|System: PS3, Xbox 360*, PC|
|Release: May 21, 2012|
|Players: 1-4, Multiplayer Online|
|Screen Resolution: 480p-1080p||Blood, Intense Violence, Strong Language|
The campaign is where the game truly attempts to ape Call of Duty. While past entries in the series offered the player control of a squad of troops, to whom one could issue commands, you take second fiddle in Future Soldier. As is the trend these days, you're led from place to place, shooting enemies and watching or engaging in set pieces. It goes so far as to have a chopper gunner segment, in which you take down vehicles on a winding mountain roadway as you fend off other helicopters. It's done well enough, but it feels out of place in what has always been a relatively down to earth series. Every campaign mission, though, feels like it has a right way to play it, like it's heavily scripted around the use of a specific item or skill set, and if you try to play it differently, it throws a fit at you. I found the campaign to be at its best when it provided me with the option of using stealth, but didn't demand it. Using the tools at my disposal to determine enemy positions and setup "sync-shots" was a rush. Fighting in pitched battles, my squad and I on one side and the enemy platoon on the other, was dull and often frustrating.
Some of this frustration comes from the cover controls. It's odd to me, in a game that seems so inspired by Ubisoft's work on the most recent Splinter Cell game, to have thrown out that one's intuitive and simple cover system in favor of a snap-to cover system circa 2005. Sure, you can pick another spot to bolt to with the press of a button as long as you're aiming at it, which is nice, but it makes cover awkward and clunky to navigate instead of smooth and natural.

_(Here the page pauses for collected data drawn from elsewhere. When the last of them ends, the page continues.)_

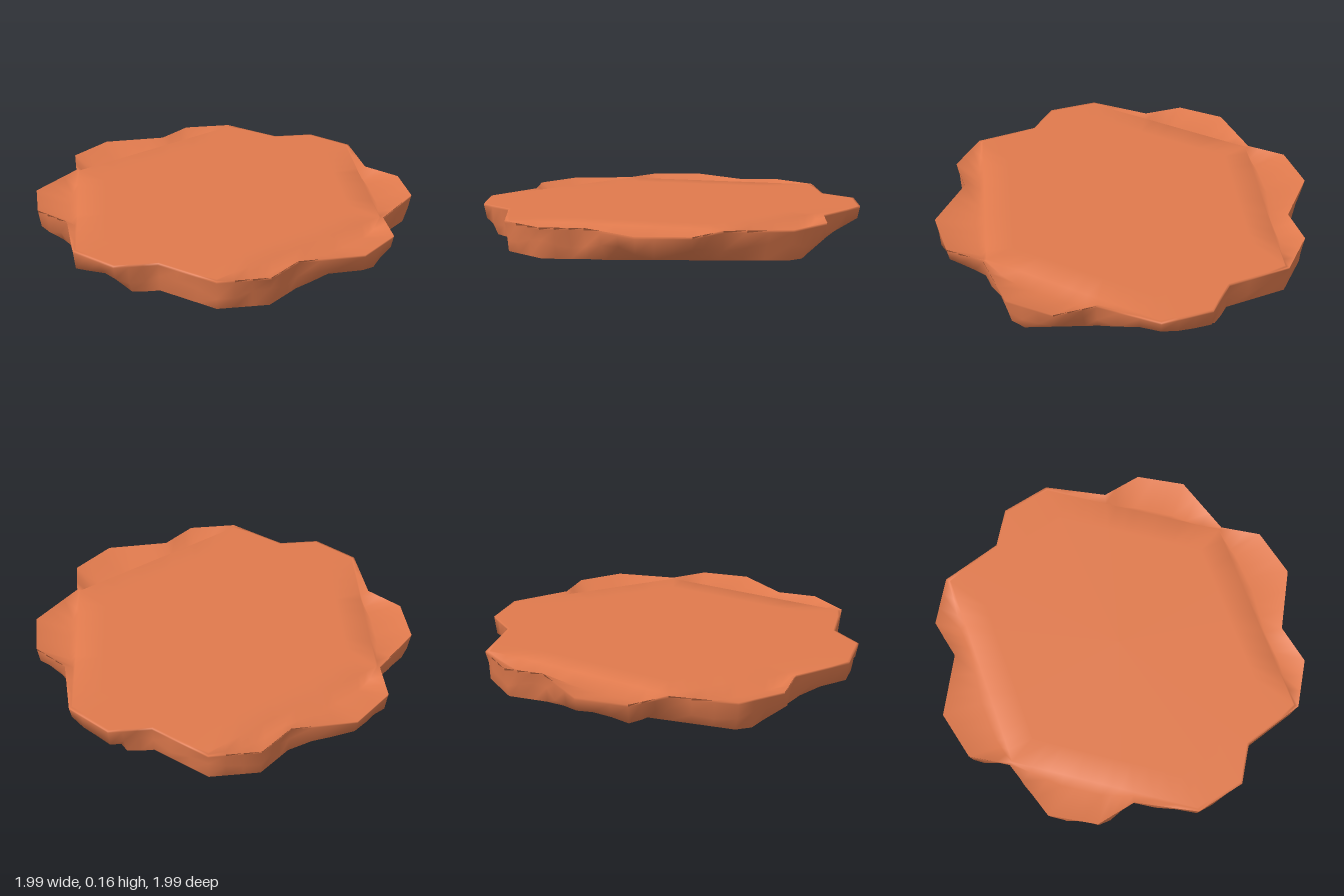
import * as THREE from 'three';

const HEIGHT = 0.16;
const SUBDIVISIONS = 3;

// One quarter of the scalloped outline (x, z); it repeats every 90 degrees.
const QUARTER = [[0.09, -0.89], [0.29, -0.975], [0.54, -0.87],
  [0.69, -0.565], [0.89, -0.475], [0.997, -0.235]];

// Straight cuts [nx, nz, distance]; each also applies on the opposite side.
const TOP_CUTS = [[0.81, 0.587, 0.77], [-0.94, 0.343, 0.805]];
const BOTTOM_CUTS = [[0.643, -0.766, 0.86], [0.92, 0.39, 0.81]];

function outline() {
  const corners = [];
  for (let q = 0; q < 4; q++) {
    for (const [x, z] of QUARTER) {
      corners.push([[x, z], [-z, x], [-x, -z], [z, -x]][q]);
    }
  }
  const points = [];
  corners.forEach(([x, z], i) => {
    const [x2, z2] = corners[(i + 1) % corners.length];
    for (let k = 0; k < SUBDIVISIONS; k++) {
      const t = k / SUBDIVISIONS;
      points.push([x + (x2 - x) * t, z + (z2 - z) * t]);
    }
  });
  return points;
}

// Radial scale that pulls a point back onto the nearest cut.
function cutScale([x, z], cuts) {
  return cuts.reduce((s, [nx, nz, d]) => Math.min(s, d / Math.max(d, Math.abs(nx * x + nz * z))), 1);
}

function slabGeometry() {
  const points = outline();
  const n = points.length;

  // Rings from the middle of the underside, up the wall, to the middle of the top: [scale, y].
  const rings = [
    p => [0.8 * cutScale(p, BOTTOM_CUTS), 0],
    p => [0.965 * cutScale(p, BOTTOM_CUTS), 0],
    p => [0.98 * cutScale(p, BOTTOM_CUTS), 0.002],
    // Chipped ridge halfway up the wall
    (p, i) => [0.987 - 0.008 * Math.sin(i * 2.1), 0.075 + 0.02 * Math.sin(i * 1.3)],
    () => [0.998, HEIGHT - 0.012],
    () => [1, HEIGHT],
    // Shallow trough behind the rim wherever the top is cut
    p => {
      const s = cutScale(p, TOP_CUTS);
      return [0.988 * (0.2 + 0.8 * s), HEIGHT - Math.min(0.06, (1 - s) * 0.6)];
    },
    p => [0.98 * cutScale(p, TOP_CUTS), HEIGHT],
    p => [0.8 * cutScale(p, TOP_CUTS), HEIGHT],
  ];

  const positions = [];
  for (const ring of rings) {
    points.forEach((p, i) => {
      const [s, y] = ring(p, i);
      positions.push(p[0] * s, y, p[1] * s);
    });
  }
  const bottomCentre = rings.length * n;
  const topCentre = bottomCentre + 1;
  positions.push(0, 0, 0, 0, HEIGHT, 0);

  const index = [];
  const last = (rings.length - 1) * n;
  for (let i = 0; i < n; i++) {
    const j = (i + 1) % n;
    for (let r = 0; r < rings.length - 1; r++) {
      const a = r * n + i, b = r * n + j;
      index.push(a, a + n, b, b, a + n, b + n);
    }
    index.push(bottomCentre, i, j);
    index.push(topCentre, last + j, last + i);
  }

  const geometry = new THREE.BufferGeometry();
  geometry.setAttribute('position', new THREE.Float32BufferAttribute(positions, 3));
  geometry.setIndex(index);
  geometry.computeVertexNormals();
  return geometry;
}

export function createModel() {
  const group = new THREE.Group();
  group.name = 'scallopedStone';
  const slab = new THREE.Mesh(slabGeometry(), new THREE.MeshStandardMaterial({ color: 0xe07a4d }));
  slab.name = 'stoneSlab';
  group.add(slab);
  return group;
}
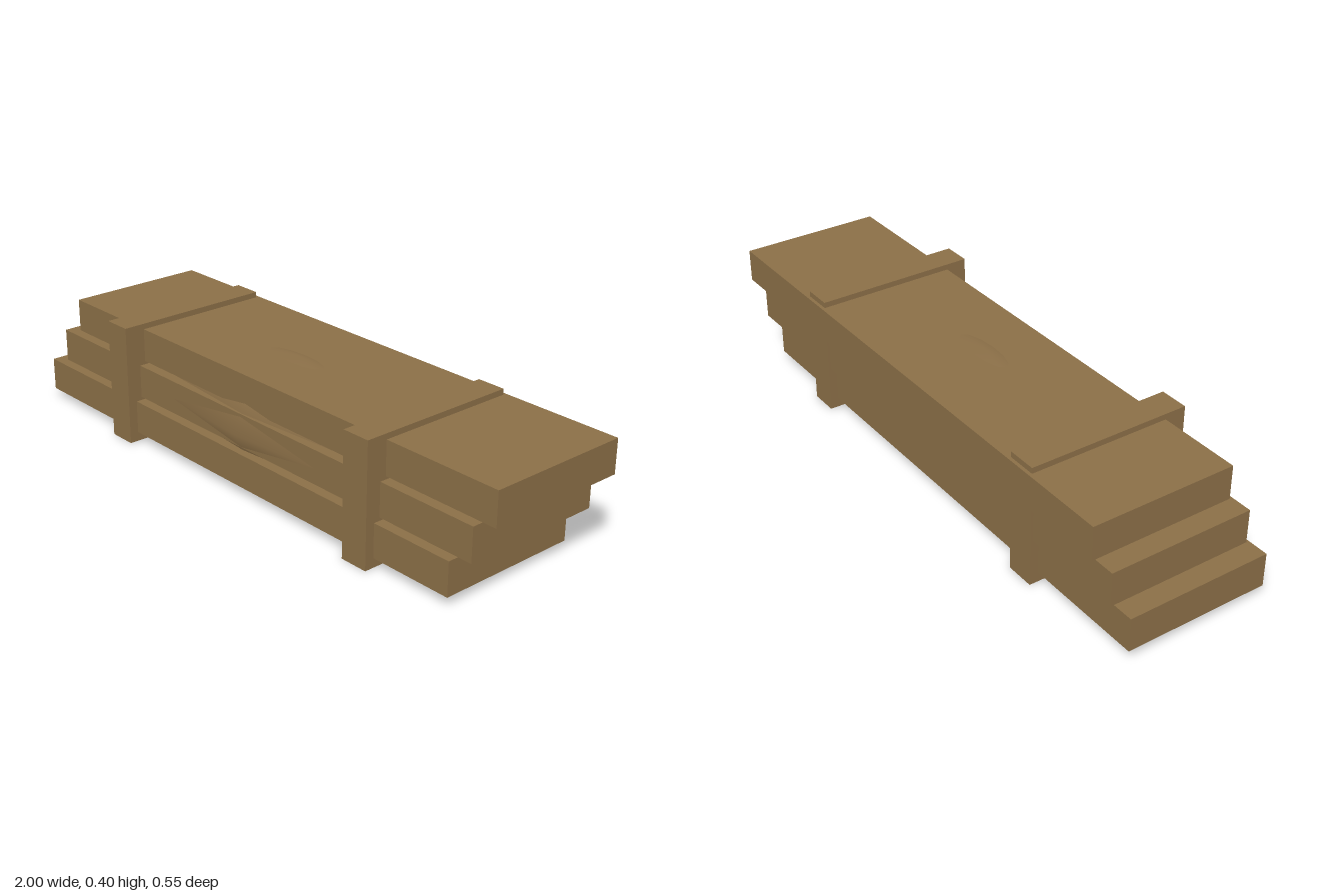
import * as THREE from 'three';

export function createModel() {
  const model = new THREE.Group();
  model.name = 'plankStack';
  const wood = new THREE.MeshStandardMaterial({ color: 0x8b6f47 });
  wood.name = 'wood';

  const add = (name, geometry, x, y, z) => {
    const mesh = new THREE.Mesh(geometry, wood);
    mesh.name = name;
    mesh.position.set(x, y, z);
    model.add(mesh);
    return mesh;
  };

  // Three planks, each stepped sideways and backwards from the one below
  ['bottomPlank', 'middlePlank', 'topPlank'].forEach((name, i) => {
    add(name, new THREE.BoxGeometry(1.88, 0.109, 0.476),
      -0.06 + 0.06 * i, 0.085 + 0.1195 * i, 0.005 - 0.02 * i);
  });

  // Two bands around the stack
  for (const [name, x] of [['rightBand', -0.556], ['leftBand', 0.552]]) {
    add(name, new THREE.BoxGeometry(0.095, 0.397, 0.535), x, 0.1985, 0.0055);
  }

  // Flattened filler core, just breaking through the planks
  add('core', new THREE.SphereGeometry(1, 12, 4).scale(0.82, 0.19, 0.25), 0, 0.2, 0);

  return model;
}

The plot, meanwhile, is pretty much nonexistent. It's the typical "bad guys are planning to do terrible things to America. Go kill them," and you've seen it a few dozen times before. You'll tour South America, Africa, and Russia—the three traditional hotspots for villainous activity—and see environments that range from jungle to desert, even navigating through a snowstorm (remember the first level of Modern Warfare 2?) There are cinematics between each level, but they seem to get less meaningful as the game goes on, which is a shame since it opens with such a bang.
It isn't a Shock and Awe-scale moment, but when a bomb goes off in the back of a vehicle in South America and knocks your character off a cliff, to which he clings for dear life, it's a little of the same-old, same-old. It isn't until the fire rains down from above, lights his arms up and begins to burn away the flesh as he brushes at it frantically before falling to his demise, radio blaring in his ear the whole while, that the event hits you full force. If Future Soldier had left it there, just gently and subtly referencing it with perhaps a wayward glance at a photograph of the departed or something, it would have been masterful. Instead, it spends the next few minutes pounding it into your head that this is now a mission of revenge, as well as national security. It's blunt and silly, and that really describes the entire game. A popcorn flick of a Tom Clancy game if ever there was one.
Date: May 23, 2012